▸ **Dataset records**
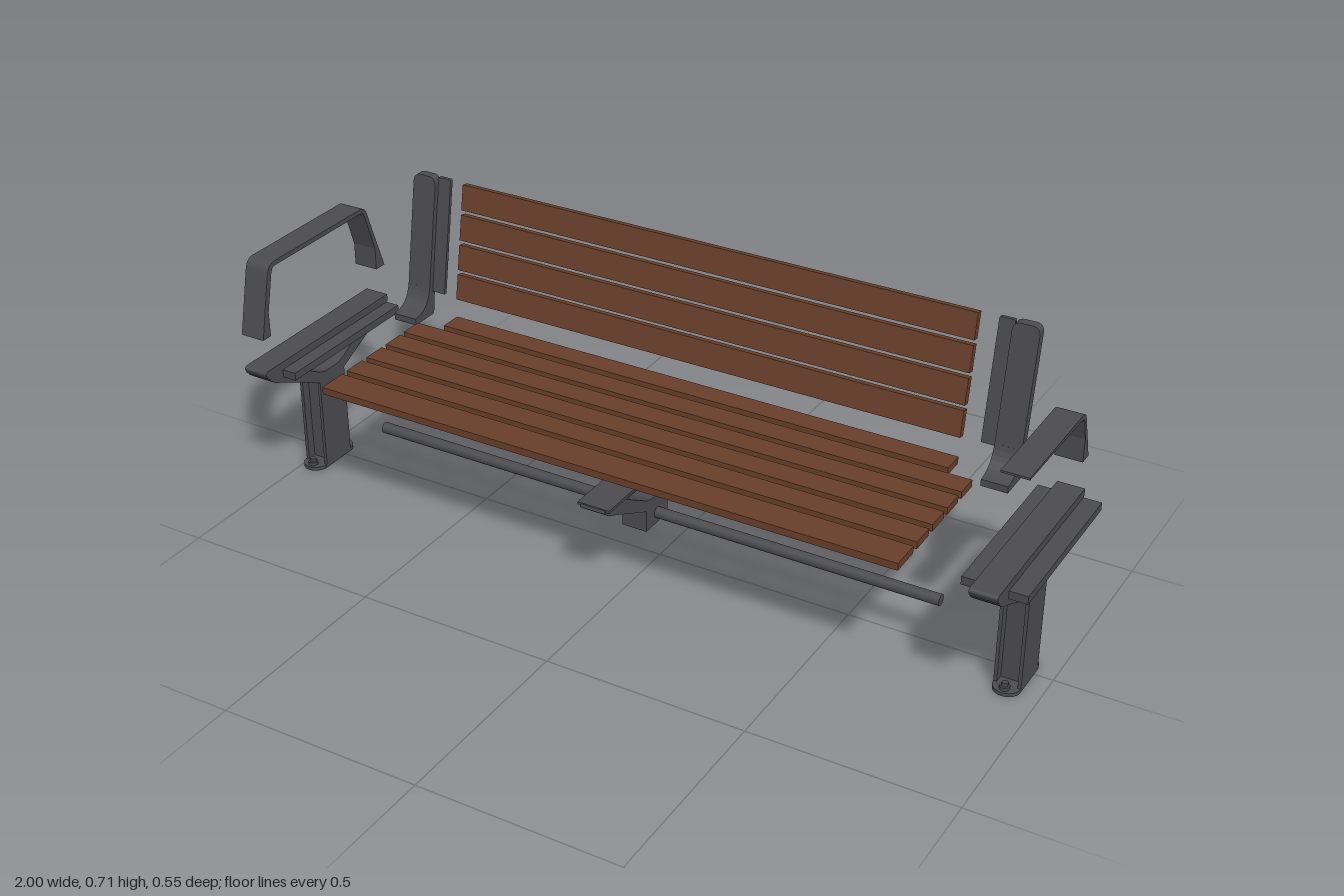
import * as THREE from 'three';

const metal = new THREE.MeshStandardMaterial({ color: 0x4b4a4f });
metal.name = 'dark grey metal';
const wood = new THREE.MeshStandardMaterial({ color: 0x683f2a });
wood.name = 'brown wood';

function add(parent, name, geometry, material = metal) {
  const mesh = new THREE.Mesh(geometry, material);
  mesh.name = name;
  parent.add(mesh);
  return mesh;
}

// Box given by its limits on each axis
function block(x0, x1, y0, y1, z0, z1) {
  return new THREE.BoxGeometry(x1 - x0, y1 - y0, z1 - z0)
    .translate((x0 + x1) / 2, (y0 + y1) / 2, (z0 + z1) / 2);
}

// Side profile drawn in (z, y), extruded across x
function sideProfile(shape, x0, x1) {
  return new THREE.ExtrudeGeometry(shape, { depth: x1 - x0, bevelEnabled: false, curveSegments: 8 })
    .rotateY(-Math.PI / 2).translate(x1, 0, 0);
}

// Entries of two numbers are lines, entries of four are quadratic curves
function outline(points) {
  const s = new THREE.Shape();
  points.forEach((p, i) => {
    if (i === 0) s.moveTo(...p);
    else if (p.length === 4) s.quadraticCurveTo(...p);
    else s.lineTo(...p);
  });
  return s;
}

const lean = 0.174; // backward slope of the backrest
const backZ = (y) => -0.202 - lean * (y - 0.43);

// Y-shaped seat support: top bar, two struts and a saddle
function supportFrame(x0, x1) {
  const s = outline([[0.26, 0.266], [0.262, 0.258], [0.243, 0.243], [0.215, 0.231], [0.078, 0.165],
    [-0.02, 0.165], [-0.157, 0.231], [-0.185, 0.243], [-0.204, 0.258], [-0.202, 0.266]]);
  s.holes.push(outline([[0.165, 0.246], [-0.107, 0.246], [-0.02, 0.195], [0, 0.187, 0.012, 0.187],
    [0.046, 0.187], [0.058, 0.187, 0.078, 0.195]]));
  return sideProfile(s, x0, x1);
}

// Post with foot, seat support and cap; flange limits set where slats attach
function makeLeg(name, x0, x1, f0, f1) {
  const g = new THREE.Group();
  g.name = name;
  const mid = (x0 + x1) / 2, w = x1 - x0;
  add(g, 'post', block(x0, x1, 0, 0.262, -0.02, 0.055));
  for (const x of [x0, x1 - 0.008]) add(g, 'postSide', block(x, x + 0.008, 0, 0.25, 0.05, 0.078));
  add(g, 'footPlate', block(x0, x1, 0, 0.009, -0.025, 0.082));
  for (const [z, b] of [[0.078, 0.092], [-0.02, -0.034]]) {
    add(g, 'footEnd', new THREE.CylinderGeometry(w / 2, w / 2, 0.009, 24).translate(mid, 0.0045, z));
    add(g, 'washer', new THREE.CylinderGeometry(0.012, 0.012, 0.008, 16).translate(mid, 0.013, b));
    add(g, 'nut', new THREE.CylinderGeometry(0.008, 0.008, 0.011, 6).translate(mid, 0.021, b));
  }
  add(g, 'supportFrame', supportFrame(x0, x1)).position.y = 0.081;
  add(g, 'seatCap', sideProfile(outline([[0.262, 0.366], [0.274, 0.366, 0.274, 0.358], [0.268, 0.346],
    [0.235, 0.33], [0.21, 0.33], [0.2, 0.346], [-0.15, 0.346], [-0.16, 0.33], [-0.185, 0.33],
    [-0.215, 0.348], [-0.215, 0.366]]), x0, x1));
  // Flanges leave the middle of the frame free
  if (f0 < x0) add(g, 'flange', block(f0, x0, 0.326, 0.346, -0.21, 0.212));
  if (f1 > x1) add(g, 'flange', block(x1, f1, 0.326, 0.346, -0.21, 0.212));
  return g;
}

// Leaning plate with rounded upper corners
function leaningPlate(x0, x1, y0, y1, thick, r, back) {
  const s = outline([[x0, y0], [x1, y0], [x1, y1 - r], [x1, y1, x1 - r, y1],
    [x0 + r, y1], [x0, y1, x0, y1 - r]]);
  const geo = new THREE.ExtrudeGeometry(s, { depth: thick, bevelEnabled: false, curveSegments: 6 });
  const p = geo.attributes.position;
  for (let i = 0; i < p.count; i++) p.setZ(i, p.getZ(i) - thick - back + backZ(p.getY(i)));
  geo.computeVertexNormals();
  return geo;
}

// Backrest upright with curved foot and inner slat flange
function makeBackBracket(name, x0, x1, f0, f1) {
  const g = new THREE.Group();
  g.name = name;
  add(g, 'upright', leaningPlate(x0, x1, 0.425, 0.708, 0.023, 0.02, 0));
  add(g, 'curvedFoot', sideProfile(outline([[-0.135, 0.35], [-0.135, 0.367],
    [-0.19, 0.37, -0.201, 0.425], [-0.224, 0.425], [-0.214, 0.352], [-0.21, 0.35]]), x0, x1));
  add(g, 'slatFlange', leaningPlate(f0, f1, 0.412, 0.705, 0.009, 0.004, 0.014));
  return g;
}

export function createModel() {
  const model = new THREE.Group();
  model.name = 'bench';

  // Seat slats
  const seat = new THREE.Group();
  seat.name = 'seat';
  model.add(seat);
  for (const [z0, z1] of [[-0.123, -0.064], [-0.047, 0.012], [0.029, 0.09], [0.108, 0.169], [0.187, 0.264]]) {
    add(seat, 'seatSlat', block(-0.773, 0.727, 0.349, 0.367, z0, z1), wood);
  }
  add(seat, 'rearSeatSlat', block(-0.707, 0.66, 0.349, 0.367, -0.2, -0.143), wood);

  // Backrest slats
  const back = new THREE.Group();
  back.name = 'backrest';
  model.add(back);
  for (let i = 0; i < 4; i++) {
    const y = 0.446 + i * 0.076;
    const slat = add(back, 'backSlat', new THREE.BoxGeometry(1.367, 0.065, 0.018), wood);
    slat.position.set(-0.0235, y, backZ(y) - 0.01);
    slat.rotation.x = -Math.atan(lean);
  }

  // Legs
  model.add(makeLeg('rightLeg', -1, -0.935, -1, -0.898));
  model.add(makeLeg('leftLeg', 0.89, 0.955, 0.848, 0.998));

  // Backrest brackets
  model.add(makeBackBracket('rightBackBracket', -0.853, -0.788, -0.789, -0.752));
  model.add(makeBackBracket('leftBackBracket', 0.742, 0.807, 0.705, 0.743));

  // Full armrest
  add(model, 'rightArmrest', sideProfile(outline([[0.272, 0.452], [0.235, 0.61],
    [0.229, 0.636, 0.205, 0.636], [-0.13, 0.636], [-0.15, 0.636, -0.157, 0.61], [-0.212, 0.452],
    [-0.178, 0.452], [-0.178, 0.51], [-0.147, 0.607], [-0.141, 0.624, -0.13, 0.624],
    [0.205, 0.624], [0.217, 0.624, 0.221, 0.607], [0.243, 0.515], [0.243, 0.452]]), -1, -0.935));

  // Half armrest
  add(model, 'leftArmrest', sideProfile(outline([[0.15, 0.584], [-0.145, 0.584],
    [-0.164, 0.584, -0.171, 0.568], [-0.212, 0.452], [-0.178, 0.452], [-0.178, 0.51],
    [-0.163, 0.56], [-0.157, 0.573, -0.142, 0.573], [0.15, 0.579]]), 0.89, 0.955));

  // Cross tube and middle support
  add(model, 'crossTube', new THREE.CylinderGeometry(0.014, 0.014, 1.515, 24)
    .rotateZ(Math.PI / 2).translate(-0.0225, 0.138, 0.028));
  const middle = new THREE.Group();
  middle.name = 'middleSupport';
  model.add(middle);
  add(middle, 'supportFrame', supportFrame(-0.056, 0.009));
  add(middle, 'tubeClamp', block(-0.056, 0.009, 0.11, 0.182, -0.02, 0.078));
  add(middle, 'topPlate', block(-0.065, 0.018, 0.26, 0.267, -0.2, 0.258));

  return model;
}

▸ **The problem**
Reproduce, without alteration and without pictures, only those lines that lie between the first line of the entries above and the line containing "function add(parent, name, geometry, material", both of them included.

▸ **Answer area**
import * as THREE from 'three';

const metal = new THREE.MeshStandardMaterial({ color: 0x4b4a4f });
metal.name = 'dark grey metal';
const wood = new THREE.MeshStandardMaterial({ color: 0x683f2a });
wood.name = 'brown wood';

function add(parent, name, geometry, material = metal) {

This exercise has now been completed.